-- This beetle occurs over much of the East and attacks maple and white
oaks and, to a lesser extent, the red oaks. It bores into the trunks
of live trees of all sizes. Damaged wood is degraded for such uses as
veneer, cooperage, and furniture.
Insect (figure 25a). -- Adults are black to reddish-brown, cylindrical
beetles about .2 inch (4 mm) long. The larvae are white, legless and
the Injury (figure 25b). -- Holes less than .1 inch (1 to 2 mm)
in diameter, are bored straight into the sapwood until the tunnel nears
the heartwood, then it turns right or left. Damage is conspicuous in
log ends. Streaks of stain originating from the tunnels are known as
-- Adult beetles construct galleries. Eggs are laid in chambers along
the main tunnel where the larvae live and develop. Larval food is a
white fungus that grows on the gallery walls.

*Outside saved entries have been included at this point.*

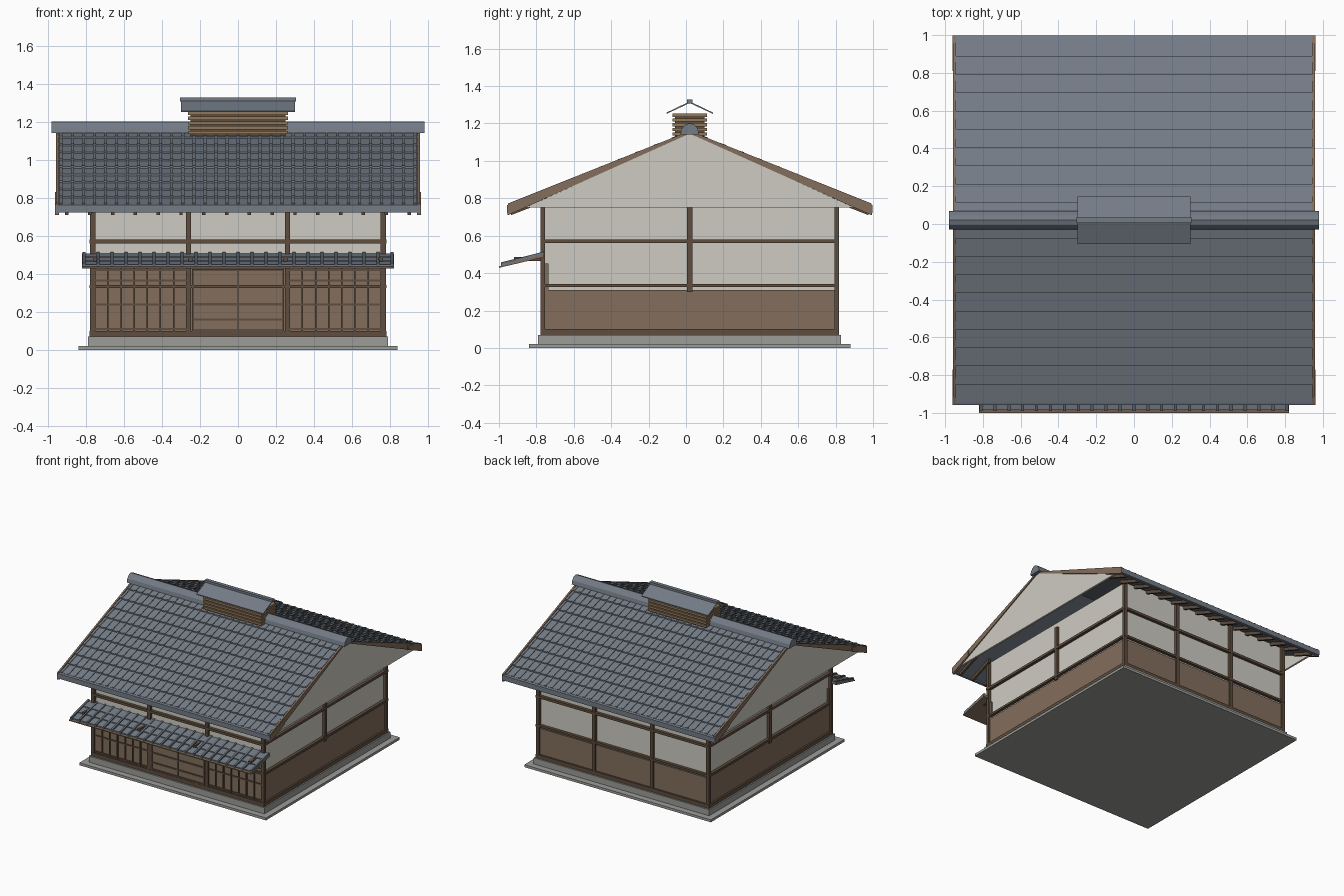
import bpy, bmesh, math

cube = bpy.data.objects.get("Cube")
if cube:
    bpy.data.objects.remove(cube, do_unlink=True)


def material(name, hex_colour):
    def linear(c):
        return c / 12.92 if c <= 0.04045 else ((c + 0.055) / 1.055) ** 2.4
    rgb = [linear(int(hex_colour[i:i + 2], 16) / 255) for i in (0, 2, 4)]
    mat = bpy.data.materials.new(name)
    mat.use_nodes = True
    mat.diffuse_color = (*rgb, 1)
    bsdf = next(n for n in mat.node_tree.nodes if n.type == "BSDF_PRINCIPLED")
    bsdf.inputs["Base Color"].default_value = (*rgb, 1)
    bsdf.inputs["Roughness"].default_value = 0.8
    return mat


SLATE = material("slate tile", "747C86")
DARK_SLATE = material("dark slate", "5F666F")
PLASTER = material("plaster", "CECBC2")
PANEL = material("wood panel", "836E5C")
TIMBER = material("dark timber", "5E4D3E")
LOUVRE = material("louvre wood", "92785A")
STONE = material("stone", "9C9D99")

MID = 0.02                      # centre of the house along y
HX, HY = 0.765, 0.785           # half size of the walls


def prism(profile, x0, x1):
    """A (y, z) outline swept along x."""
    return [[(x, y, z) for y, z in profile] for x in (x0, x1)]


def box(x0, x1, y0, y1, z0, z1):
    return prism([(y0, z0), (y1, z0), (y1, z1), (y0, z1)], x0, x1)


def part(name, mat, solids):
    bm = bmesh.new()
    for ends in solids:
        a, b = [[bm.verts.new(p) for p in ring] for ring in ends]
        bm.faces.new(a)
        bm.faces.new(b[::-1])
        for i in range(len(a)):
            j = (i + 1) % len(a)
            bm.faces.new((a[j], a[i], b[i], b[j]))
    bmesh.ops.recalc_face_normals(bm, faces=bm.faces)
    mesh = bpy.data.meshes.new(name)
    bm.to_mesh(mesh)
    bm.free()
    mesh.materials.append(mat)
    obj = bpy.data.objects.new(name, mesh)
    bpy.context.collection.objects.link(obj)
    return obj


def both_slopes(profile):
    """Outline given as (distance from ridge, z), for front and back."""
    return [[(MID + s * d, z) for d, z in profile] for s in (-1, 1)]


# Stone base
part("base_slab", STONE, [box(-0.84, 0.84, MID - 0.86, MID + 0.86, 0, 0.02)])
part("plinth", STONE, [box(-0.79, 0.79, MID - 0.81, MID + 0.81, 0.02, 0.07)])

# Walls
part("plaster_walls", PLASTER,
     [box(-HX + 0.01, HX - 0.01, MID - HY + 0.01, MID + HY - 0.01, 0.07, 0.8)])
part("lower_panelling", PANEL, [box(-HX, HX, MID - HY, MID + HY, 0.07, 0.31)])
part("front_panelling", PANEL, [box(-HX, HX, MID - HY, MID - HY + 0.03, 0.3, 0.45)])

# Timber frame: corner and middle posts, then beams all round
posts = []
for x in (-HX, -0.26, 0.26, HX):
    for y in (MID - HY, MID + HY):
        posts.append(box(x - 0.014, x + 0.014, y - 0.012, y + 0.012, 0.07, 0.8))
for x in (-HX, HX):
    posts.append(box(x - 0.012, x + 0.012, MID - 0.014, MID + 0.014, 0.3, 0.75))
part("posts", TIMBER, posts)

beams = []
for z0, z1 in ((0.07, 0.1), (0.325, 0.342), (0.56, 0.58)):
    for s in (-1, 1):
        y, x = MID + s * HY, s * HX
        beams.append(box(-HX - 0.015, HX + 0.015, y - 0.014, y + 0.014, z0, z1))
        beams.append(box(x - 0.014, x + 0.014, MID - HY, MID + HY, z0, z1))
part("beams", TIMBER, beams)

# Front lattice and sliding doors
FY = MID - HY
lattice = []
for s in (-1, 1):
    for i in range(1, 7):
        x = s * (0.27 + i * 0.069)
        lattice.append(box(x - 0.004, x + 0.004, FY - 0.009, FY, 0.1, 0.43))
    for z in (0.11, 0.24, 0.365, 0.42):
        lattice.append(box(*sorted((s * 0.27, s * 0.76)), FY - 0.007, FY, z - 0.005, z + 0.005))
part("front_lattice", TIMBER, lattice)

part("door_leaves", PANEL, [box(*xs, FY - 0.006, FY, 0.1, 0.42)
                            for xs in ((-0.24, -0.004), (0.004, 0.24))])
rails = [box(-0.24, 0.24, FY - 0.012, FY, z - 0.006, z + 0.006)
         for z in (0.105, 0.16, 0.24, 0.335, 0.42)]
rails += [box(x - 0.006, x + 0.006, FY - 0.012, FY, 0.1, 0.425) for x in (-0.237, 0, 0.237)]
part("door_rails", TIMBER, rails)

# Main roof: stepped tile courses with raised joints
RIDGE, EAVE, SPAN, ROWS = 1.15, 0.76, 0.965, 10
SLOPE = (RIDGE - EAVE) / SPAN


def courses(lift, thickness):
    pts = []
    for i in range(ROWS):
        d0, d1 = SPAN * i / ROWS, SPAN * (i + 1) / ROWS
        pts += [(d0, RIDGE - SLOPE * d0 + lift), (d1, RIDGE - SLOPE * d1 + lift + 0.009)]
    return pts + [(SPAN, EAVE - thickness), (0, RIDGE - thickness)]


part("roof_tiles", SLATE, [prism(p, -0.945, 0.945) for p in both_slopes(courses(0, 0.03))])
ribs = []
for i in range(33):
    x = -0.93 + i * 1.86 / 32
    ribs += [prism(p, x - 0.008, x + 0.008) for p in both_slopes(courses(0.005, 0.005))]
part("tile_joints", SLATE, ribs)

part("eave_edges", SLATE, [prism(p, -0.96, 0.96) for p in both_slopes(
    [(0.955, 0.722), (0.978, 0.722), (0.978, 0.762), (0.955, 0.772)])])

# Rafters under the eaves
rafter = [(0.76, RIDGE - SLOPE * 0.76 - 0.03), (0.955, 0.737), (0.955, 0.71),
          (0.76, RIDGE - SLOPE * 0.76 - 0.057)]
part("rafters", TIMBER, [prism(p, x - 0.009, x + 0.009) for p in both_slopes(rafter)
                         for x in [-0.9 + i * 0.12 for i in range(16)]])

# Gable ends
gable = [(MID - 0.88, 0.75), (MID + 0.88, 0.75), (MID, 1.148)]
barge = [(0, 1.16), (0.972, 0.772), (0.972, 0.71), (0, 1.146)]
tip = [(0.79, 0.83), (0.974, 0.765), (0.974, 0.71), (0.79, 0.79)]
gables, boards, tips = [], [], []
for s in (-1, 1):
    gables.append(prism(gable, s * 0.935, s * 0.95))
    boards += [prism(p, s * 0.943, s * 0.957) for p in both_slopes(barge)]
    tips += [prism(p, s * 0.95, s * 0.962) for p in both_slopes(tip)]
part("gable_walls", PLASTER, gables)
part("barge_boards", PANEL, boards)
part("barge_board_tips", PANEL, tips)

# Ridge cap
arc = [(MID + 0.05 * math.cos(math.pi * i / 6), 1.14 + 0.062 * math.sin(math.pi * i / 6))
       for i in range(7)]
part("ridge_cap", SLATE, [prism(arc, -0.98, 0.98)])

# Louvred roof vent with its own small roof
part("vent_core", TIMBER, [box(-0.25, 0.25, MID - 0.08, MID + 0.08, 1.1, 1.245)])
part("vent_slats", LOUVRE, [box(-0.262, 0.262, MID - 0.093, MID + 0.093, z, z + 0.017)
                            for z in [1.135 + i * 0.025 for i in range(5)]])
part("vent_roof", SLATE, [prism(p, -0.3, 0.3) for p in both_slopes(
    [(0, 1.318), (0.125, 1.258), (0.125, 1.251), (0, 1.309)])])
part("vent_ridge", SLATE, [box(-0.305, 0.305, MID - 0.015, MID + 0.015, 1.308, 1.328)])

# Front canopy
part("canopy_deck", PANEL, [prism(
    [(-1, 0.428), (-1, 0.436), (-0.76, 0.501), (-0.76, 0.485)], -0.82, 0.82)])
part("canopy_tiles", SLATE, [prism(
    [(-0.985, 0.438), (-0.985, 0.449), (-0.91, 0.464), (-0.91, 0.471),
     (-0.84, 0.485), (-0.84, 0.492), (-0.76, 0.508), (-0.76, 0.495)], -0.82, 0.82)])
part("canopy_ribs", DARK_SLATE, [prism(
    [(-0.99, 0.436), (-0.99, 0.457), (-0.76, 0.515), (-0.76, 0.495)], x - 0.008, x + 0.008)
    for x in [-0.81 + i * 0.0736 for i in range(23)]])
part("canopy_brackets", TIMBER, [box(x - 0.01, x + 0.01, -0.92, -0.76, 0.465, 0.485)
                                 for x in (-0.75, -0.25, 0.25, 0.75)])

There are two to three
generations per year.
-- There is no apparent relationship between tree vigor and susceptibility.
No natural enemies have been found.